May is Mental Health Month,
an important reminder to take care of yourself, but also to pay attention to those around you for any changes in behavior. This includes your pet. To some, it may sound silly to think that an animal could suffer from depression. To others, it may make perfect sense. But, the truth is, animals can go through bouts of sadness just like humans, though long-term dog depression is a lot more uncommon.
Recognize the signs of dog depression
Much like humans, symptoms of depression in pets include social withdrawal, lack of appetite change in sleeping habits, and simply not enjoying or participating in the things they once did. The difficult part is that most of these symptoms can also point to pain, so anytime your pet exhibits these behaviors you should make an appointment with your veterinarian.
Causes of depression
Most of the time a major life change is to blame for the onset of depression in animals. Things like moving to a new home, having a new baby or partner come into your lives. Depression can be brought on even by adding another pet. In most professionals’ experience, long-term depression was brought on by one of two things: the death of an owner or the loss of a fellow pet. In the event of serious depression, prescriptions do exist to alleviate anxiety or balance mood but it’s important to be diligent in monitoring your pet’s behavior to be sure it’s depression before utilizing this option.
What you can do
If your pet seems a little blue, you can certainly try to cheer them up! Take them on car rides, walks or trips to the dog park. Add something special in their food. Give them a little extra TLC in your downtime. Just remember, it’s important not to overtreat while they’re moping, as they may interpret it as a reward and continue the behavior.

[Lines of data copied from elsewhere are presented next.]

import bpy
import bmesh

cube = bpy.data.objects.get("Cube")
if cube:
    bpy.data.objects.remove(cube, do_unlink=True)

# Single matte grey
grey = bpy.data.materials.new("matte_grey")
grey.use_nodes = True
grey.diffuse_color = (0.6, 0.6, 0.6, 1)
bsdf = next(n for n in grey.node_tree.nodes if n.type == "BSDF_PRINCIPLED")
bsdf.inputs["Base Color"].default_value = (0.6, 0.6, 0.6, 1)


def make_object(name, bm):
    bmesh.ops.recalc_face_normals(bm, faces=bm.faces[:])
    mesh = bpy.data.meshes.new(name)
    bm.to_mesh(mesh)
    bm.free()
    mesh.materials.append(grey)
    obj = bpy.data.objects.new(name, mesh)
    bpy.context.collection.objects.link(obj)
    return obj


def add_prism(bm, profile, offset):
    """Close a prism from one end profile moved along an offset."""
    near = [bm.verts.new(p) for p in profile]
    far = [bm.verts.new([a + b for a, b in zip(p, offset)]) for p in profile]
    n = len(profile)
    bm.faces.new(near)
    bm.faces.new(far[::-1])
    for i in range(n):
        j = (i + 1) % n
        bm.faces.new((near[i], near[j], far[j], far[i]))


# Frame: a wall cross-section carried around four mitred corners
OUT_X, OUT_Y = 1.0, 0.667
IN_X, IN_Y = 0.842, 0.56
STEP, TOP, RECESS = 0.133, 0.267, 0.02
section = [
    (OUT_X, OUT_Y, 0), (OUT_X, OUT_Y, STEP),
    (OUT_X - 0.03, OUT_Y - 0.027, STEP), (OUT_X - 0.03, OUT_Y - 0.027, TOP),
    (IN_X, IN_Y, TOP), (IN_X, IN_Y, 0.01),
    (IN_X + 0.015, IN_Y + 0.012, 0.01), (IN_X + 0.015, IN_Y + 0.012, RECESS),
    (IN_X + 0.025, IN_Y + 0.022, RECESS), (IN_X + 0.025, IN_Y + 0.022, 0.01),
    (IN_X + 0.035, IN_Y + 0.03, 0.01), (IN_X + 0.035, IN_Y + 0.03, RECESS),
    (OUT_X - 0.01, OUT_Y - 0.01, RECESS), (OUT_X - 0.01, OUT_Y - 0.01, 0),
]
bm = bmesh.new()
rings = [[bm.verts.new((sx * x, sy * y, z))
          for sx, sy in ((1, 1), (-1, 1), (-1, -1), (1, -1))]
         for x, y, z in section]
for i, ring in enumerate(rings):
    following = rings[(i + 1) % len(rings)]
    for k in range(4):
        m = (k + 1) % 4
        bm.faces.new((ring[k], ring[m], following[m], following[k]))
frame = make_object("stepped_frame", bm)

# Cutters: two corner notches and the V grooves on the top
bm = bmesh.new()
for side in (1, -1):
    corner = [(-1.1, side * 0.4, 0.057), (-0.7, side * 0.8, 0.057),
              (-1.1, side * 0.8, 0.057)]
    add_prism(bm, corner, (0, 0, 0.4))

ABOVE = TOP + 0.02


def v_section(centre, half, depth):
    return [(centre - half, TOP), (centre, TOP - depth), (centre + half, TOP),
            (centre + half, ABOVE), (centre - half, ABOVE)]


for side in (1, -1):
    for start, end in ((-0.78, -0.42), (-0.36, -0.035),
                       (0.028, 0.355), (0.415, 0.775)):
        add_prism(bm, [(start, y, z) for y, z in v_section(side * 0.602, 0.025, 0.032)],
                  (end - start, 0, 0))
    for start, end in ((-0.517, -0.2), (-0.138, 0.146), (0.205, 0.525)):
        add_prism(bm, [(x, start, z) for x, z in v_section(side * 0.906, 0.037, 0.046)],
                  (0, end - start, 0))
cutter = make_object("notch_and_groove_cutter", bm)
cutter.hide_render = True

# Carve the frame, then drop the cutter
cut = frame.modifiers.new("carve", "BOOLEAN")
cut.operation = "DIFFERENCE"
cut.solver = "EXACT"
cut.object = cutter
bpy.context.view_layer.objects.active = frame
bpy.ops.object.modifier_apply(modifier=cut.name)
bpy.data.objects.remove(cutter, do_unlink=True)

You know your pet – if you think their sadness seems to excessive, don’t hesitate to call your vet.
Has your pet ever been treated for depression? Was there a time you knew they were sad but you were able to cheer them up? Tell us your story this month on Facebook.